Target did not respond to FireEye security alerts prior to breach, according to report

Share this article:
Mozilla plugs nine vulnerabilities ranked "critical" in its web browser.
Target did not respond to FireEYe security alerts before its massive breach.

Target might have been a tad negligent when it came to observing its security systems last year, according to a Thursday Businessweek report.

Months before hackers stole 40 million payment cards, among heaps of other information, at the end of 2013, the retail giant installed a $1.6 million malware detection system from security company FireEye that later picked up on the attackers' suspicious activity – on multiple occasions.

Target seems to have done nothing about it.

Interviewing more than 10 former Target employees familiar with the company's security, and eight people with knowledge of the attack, Businessweek learned of an alert system that worked like a charm – or at least it was supposed to work.

When asked to explain Target's lack of a response to those alerts, a variation of a media statement was emailed to Businessweek from company CEO Gregg Steinhafel. It begins by explaining that Target had been certified as meeting payment card industry (PCI) standards, before explaining what Target has done since the breach.

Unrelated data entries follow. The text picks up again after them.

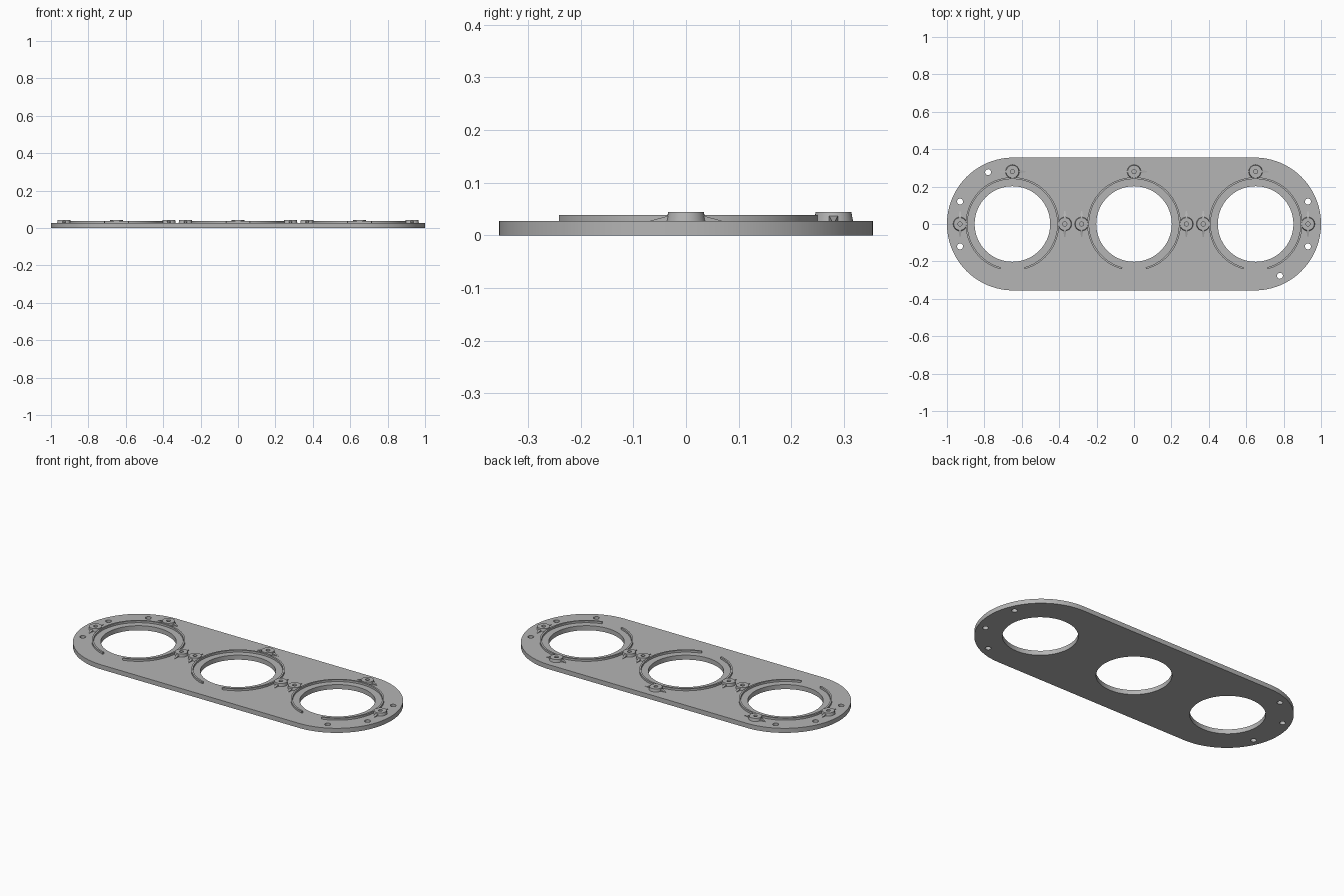
import bpy, bmesh
from math import cos, sin, pi, radians

cube = bpy.data.objects.get("Cube")
if cube:
    bpy.data.objects.remove(cube, do_unlink=True)

PLATE_TOP = 0.027
PORTS = (-0.65, 0, 0.65)

grey = bpy.data.materials.new("plain grey")
grey.use_nodes = True
colour = (0.46, 0.46, 0.46, 1)
grey.diffuse_color = colour
grey.node_tree.nodes["Principled BSDF"].inputs["Base Color"].default_value = colour


def arc(cx, cy, r, start, end, steps):
    angles = [radians(start + (end - start) * i / steps) for i in range(steps + 1)]
    return [(cx + r * cos(a), cy + r * sin(a)) for a in angles]


def circle(cx, cy, r, steps):
    return arc(cx, cy, r, 0, 360, steps)[:-1]


def place(name, mesh, location=(0, 0, 0), turn=0):
    obj = bpy.data.objects.new(name, mesh)
    obj.location = location
    obj.rotation_euler.z = turn
    bpy.context.collection.objects.link(obj)
    return obj


def finish(mesh, bm):
    bmesh.ops.remove_doubles(bm, verts=bm.verts, dist=1e-5)
    bmesh.ops.recalc_face_normals(bm, faces=bm.faces)
    bm.to_mesh(mesh)
    bm.free()
    mesh.materials.clear()
    mesh.materials.append(grey)


def extruded(name, outlines, z0, z1):
    """Filled flat outlines (inner ones become holes) raised from z0 to z1."""
    curve = bpy.data.curves.new(name, 'CURVE')
    curve.dimensions = '2D'
    curve.fill_mode = 'BOTH'
    curve.extrude = (z1 - z0) / 2
    for points in outlines:
        spline = curve.splines.new('POLY')
        spline.points.add(len(points) - 1)
        for p, (x, y) in zip(spline.points, points):
            p.co = (x, y, 0, 1)
        spline.use_cyclic_u = True
    temp = place(name + "_outline", curve)
    graph = bpy.context.evaluated_depsgraph_get()
    mesh = bpy.data.meshes.new_from_object(temp.evaluated_get(graph))
    bpy.data.objects.remove(temp, do_unlink=True)
    bm = bmesh.new()
    bm.from_mesh(mesh)
    bmesh.ops.translate(bm, verts=bm.verts, vec=(0, 0, (z0 + z1) / 2))
    finish(mesh, bm)
    return place(name, mesh)


# Long rounded plate with three ports and six screw holes
END = 0.645
outline = arc(END, 0, 0.355, -90, 90, 48) + arc(-END, 0, 0.355, 90, 270, 48)
screws = [(sx * 0.93, sy * 0.12) for sx in (-1, 1) for sy in (-1, 1)]
screws += [(-0.78, 0.277), (0.78, -0.277)]
holes = [circle(x, 0, 0.202, 72) for x in PORTS]
holes += [circle(x, y, 0.016, 20) for x, y in screws]
parts = [extruded("plate", [outline] + holes, 0, PLATE_TOP)]

# Thin raised rims, open toward the front
for label, x in zip(("right", "middle", "left"), PORTS):
    rim = arc(x, 0, 0.25, -75, 255, 80) + arc(x, 0, 0.24, 255, -75, 80)
    parts.append(extruded(label + "_rim", [rim], PLATE_TOP - 0.002, 0.0385))

# Tapered boss with a centre hole
boss_mesh = bpy.data.meshes.new("boss")
bm = bmesh.new()
profile = [(0.037, 0), (0.034, 0.017), (0.011, 0.017), (0.011, 0.001), (0, 0.001)]
verts = [bm.verts.new((r, 0, z)) for r, z in profile]
edges = [bm.edges.new(pair) for pair in zip(verts, verts[1:])]
bmesh.ops.spin(bm, geom=verts + edges, cent=(0, 0, 0), axis=(0, 0, 1),
               angle=2 * pi, steps=32)
finish(boss_mesh, bm)

# Pair of sloping fins either side of a boss
fin_mesh = bpy.data.meshes.new("fins")
bm = bmesh.new()
for side in (-1, 1):
    near, far = side * 0.03, side * 0.07
    corners = [(near, -0.009, 0), (near, 0.009, 0), (near, -0.009, 0.011),
               (near, 0.009, 0.011), (far, -0.003, 0), (far, 0.003, 0)]
    bmesh.ops.convex_hull(bm, input=[bm.verts.new(c) for c in corners])
finish(fin_mesh, bm)

# Three bosses round each port: back and both sides
for label, x in zip(("right", "middle", "left"), PORTS):
    for spot, angle in (("left", 0), ("back", pi / 2), ("right", pi)):
        where = (x + 0.28 * cos(angle), 0.28 * sin(angle), PLATE_TOP)
        name = f"{label}_port_{spot}"
        parts.append(place(name + "_boss", boss_mesh, where, angle + pi / 2))
        parts.append(place(name + "_fins", fin_mesh, where, angle + pi / 2))

bpy.ops.object.select_all(action='DESELECT')
for obj in parts:
    obj.select_set(True)
bpy.context.view_layer.objects.active = parts[0]
bpy.ops.object.shade_smooth_by_angle(angle=radians(30))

In a Thursday email, Eric Chiu, president and co-founder HyTrust, told SCMagazine.com that not responding to these types of alarms is shocking, but not so surprising for a company that, at the time, had security fairly low on its list of priorities.

“We often see organizations ignoring alarms like this because they've become numb to them, receiving too many false positives, or because they're understaffed,” Chiu said. “You can have all the alarms you want, but unless you put security in a prominent position in the company and have enough staff to review them, those alarms don't mean anything.”

Joe Schumacher, security consultant for Neohapsis, offered other reasons to SCMagazine.com in a Thursday email.

“I don't think it is about not paying attention to the technologies as much as fine tuning for actionable, relevant information from the technology,” Schumacher said. “Many security systems (e.g. Web application firewall, log monitoring, Intrusion Detection/Prevention Systems, etc.) correlate large amounts of data into a single repository. Unfortunately, a lot of companies and professional services stop here.”

Share this article:
You must be a registered member of SC Magazine to post a comment.

Sign up to our newsletters

More in News

Judge lifts stay but Microsoft won't hand over emails during appeal

A judge has lifted a suspension of a previous order compelling Microsoft to hand over customer emails stored on a server in Ireland.

Home Depot investigates possible payment card breach

Home Depot investigates possible payment card breach

Home Depot said on Tuesday that it is working with its banking partners and law enforcement to investigate a possible data breach.

Security foundation also warns of Netis router backdoor

Trend Micro first alerted the public to the backdoor affecting Netis and Netcore brand routers.